Under Biden’s plan, the three private companies would no longer monopolize credit reports. Instead, there would be a public registry housed in the Consumer Financial Protection Bureau (CFPB). The idea was proposed in a paper by the Demos think tank in 2019. The CFPB, whose new acting director, Dave Uejio, recently replaced Trump appointee Kathleen Kraninger, declined to comment on whether it was pursuing plans to establish a national public credit registry. But the idea is being discussed at the CFPB, according to Demos associate director Amy Traub, who wrote the paper.
Critics and researchers have blasted the role that the three credit bureaus have played in entrenching economic inequality. Credit scores have a discriminatory effect against African-American and Latino communities, numerous research studies have shown, even though they don’t take race into account. On top of that, false credit reports are common and notoriously difficult for consumers to correct.

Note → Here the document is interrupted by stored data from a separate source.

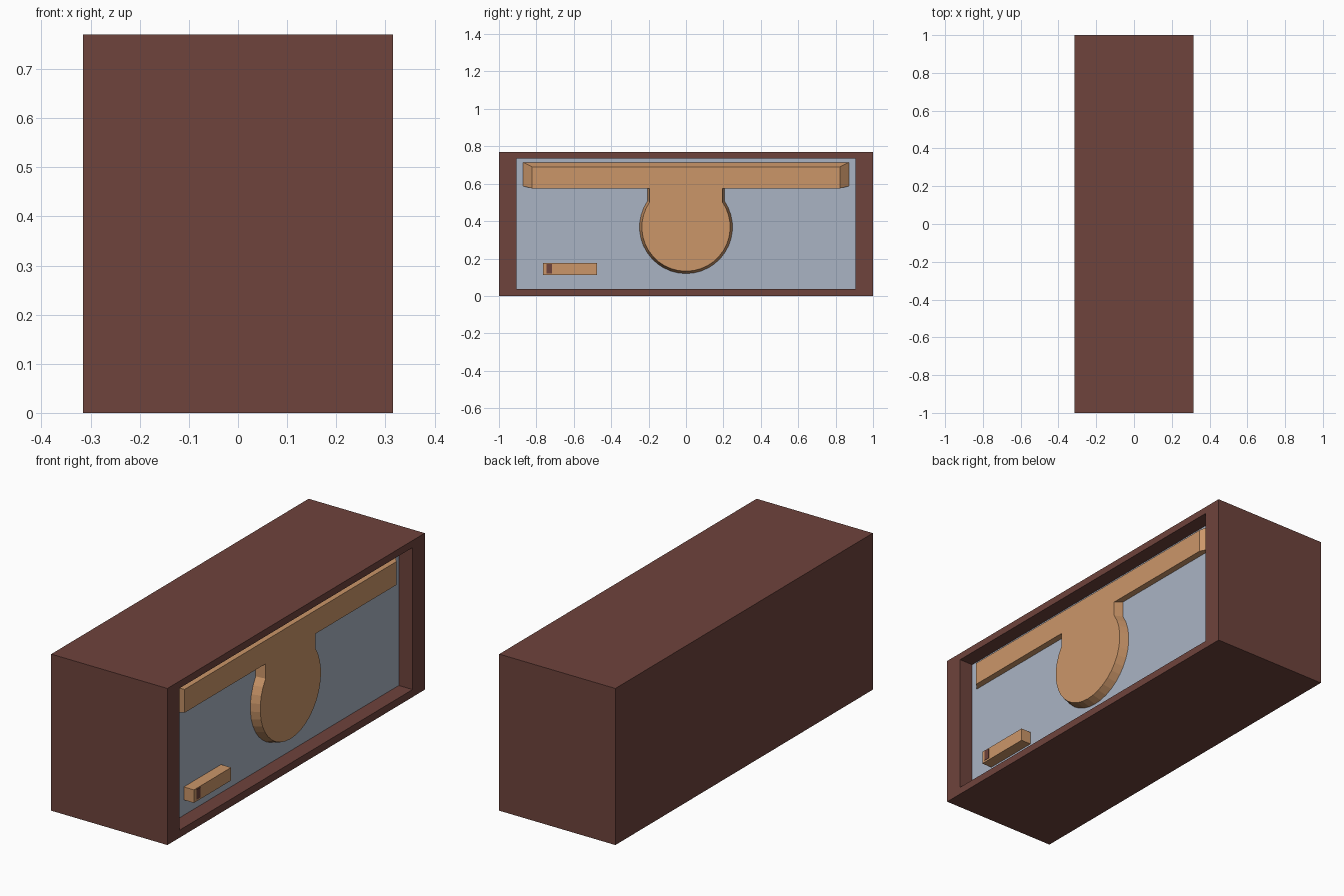
import bpy, bmesh, math

if "Cube" in bpy.data.objects:
    bpy.data.objects.remove(bpy.data.objects["Cube"])


def material(name, rgb):
    m = bpy.data.materials.new(name)
    m.diffuse_color = (*rgb, 1)
    m.use_nodes = True
    m.node_tree.nodes["Principled BSDF"].inputs["Base Color"].default_value = m.diffuse_color
    return m


BROWN = material("dark_brown", (0.156, 0.056, 0.045))
TAN = material("tan", (0.597, 0.305, 0.141))
GREY = material("blue_grey", (0.402, 0.456, 0.552))


def rect(y0, y1, z0, z1):
    return [(y0, z0), (y1, z0), (y1, z1), (y0, z1)]


def loft(name, rings, mats, last_cap=0):
    """Join (x, outline) rings in order and cap both ends."""
    bm = bmesh.new()
    loops = [[bm.verts.new((x, y, z)) for y, z in pts] for x, pts in rings]
    for a, b in zip(loops, loops[1:]):
        n = len(a)
        for i in range(n):
            j = (i + 1) % n
            bm.faces.new((a[i], a[j], b[j], b[i]))
    bm.faces.new(loops[0])
    bm.faces.new(loops[-1]).material_index = last_cap
    bmesh.ops.recalc_face_normals(bm, faces=bm.faces)
    me = bpy.data.meshes.new(name)
    bm.to_mesh(me)
    bm.free()
    for m in mats:
        me.materials.append(m)
    ob = bpy.data.objects.new(name, me)
    bpy.context.collection.objects.link(ob)
    return ob


def tee_outline(half, top, bottom, end_bottom, neck, radius, cz=0.368, n=26):
    """Bar with a round tongue hanging from the middle."""
    start = math.acos(neck / radius)
    sweep = math.pi + 2 * start
    arc = [(radius * math.cos(start - sweep * i / n),
            cz + radius * math.sin(start - sweep * i / n)) for i in range(n + 1)]
    return ([(-half, top), (half, top), (half, end_bottom), (neck, bottom)]
            + arc + [(-neck, bottom), (-half, end_bottom)])


PANEL_X = 0.241
outer = rect(-1, 1, 0, 0.77)
opening = rect(-0.905, 0.905, 0.037, 0.735)

# Closed case with a recess on the right side, backed by a grey panel
loft("case", [(-0.316, outer), (0.316, outer), (0.316, opening), (PANEL_X, opening)],
     [BROWN, GREY], last_cap=1)

# Tapered bar with round tongue
loft("bar_and_tongue",
     [(PANEL_X - 0.005, tee_outline(0.877, 0.717, 0.588, 0.588, 0.208, 0.25)),
      (0.286, tee_outline(0.823, 0.69, 0.575, 0.575, 0.194, 0.236))], [TAN])

# Small block in the lower corner with a dark marker plate
block = rect(-0.765, -0.476, 0.112, 0.176)
loft("small_block", [(PANEL_X - 0.005, block), (0.296, block)], [TAN])
mark = rect(-0.747, -0.717, 0.121, 0.171)
loft("block_marker", [(0.294, mark), (0.298, mark)], [BROWN])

Concerns about credit have taken on new urgency because policymakers fear that the pandemic could impact peoples’ future creditworthiness due to economic hardships that are no fault of their own. For example, on Twitter back in March, Vice President Kamala Harris, then a senator, called for all negative credit reporting to be suspended for the duration of the pandemic. Indeed, consumer complaints to the CFPB about credit reporting and credit repair services more than doubled in 2020, and now eclipse every other category put together.
Against that backdrop, it’s little wonder that consumer advocacy groups have renewed calls to abolish the credit bureaus. Traub said she was “thrilled” to hear that Biden was campaigning on her proposal.
“Credit is a part of our public infrastructure, and is something that we rely on to thrive in the economy as it is structured,” Traub said. “But it is controlled by these three private companies that have set up the rules without public input, or even telling the consumer exactly what the rules are.”
Credit ratings rule the financial lives of consumers, dictating what kind of mortgage they can get, how much they will pay for a car loan, the terms of borrowing money, and innumerable other factors. Some employers even use credit scores to pick job candidates, a practice that Traub said would stop under a public credit rating system.
Biden’s campaign materials do not go into great detail about how the agency would work, but it borrows ideas from the Demos paper. The new public credit agency would aim to “minimize racial disparities, for example by ensuring the algorithms used for credit scoring don’t have a discriminatory impact, and by accepting non-traditional sources of data like rental history and utility bills to establish credit.”
Racial disparities affect credit scores not because the formula used to calculate them explicitly includes race, Traub said, but because they inevitably incorporate the effects of past discrimination. Racist laws throughout history have hindered Black families, for instance, in education, buying property, and accumulating resources to pass down to their children. This means that white consumers are more likely to have generational wealth to fall back on in case of unexpected expenses such as medical bills, and are less likely to have to take out predatory loans that can damage their credit scores.
By excluding things like medical bills from credit scores, and instead using utility bills, for example, the scores could better show how reliably consumers pay their bills instead of reflecting and perpetuating the effects of racial discrimination, Traub said.
“Creating a public credit registry and making changes to credit reporting alone are not going to be enough to totally reverse this historic discrimination,” Traub said. “We need other social changes.” But transparency and public input into how the scores are calculated would “minimize as much as possible that discriminatory impact.”
The proposal is still just that—a proposal—and it faces fierce opposition from industry lobbyists. The Consumer Data Industry Association, for example, a trade group that represents the credit bureaus, wrote in a September article that a new credit bureau was “a dangerous idea” and that “a government-owned credit bureau would create a volatile and unstable lending environment, riddled with inconsistent policies, swing back and forth from election to election, leaving consumers with higher prices and limited options for credit” among other criticisms.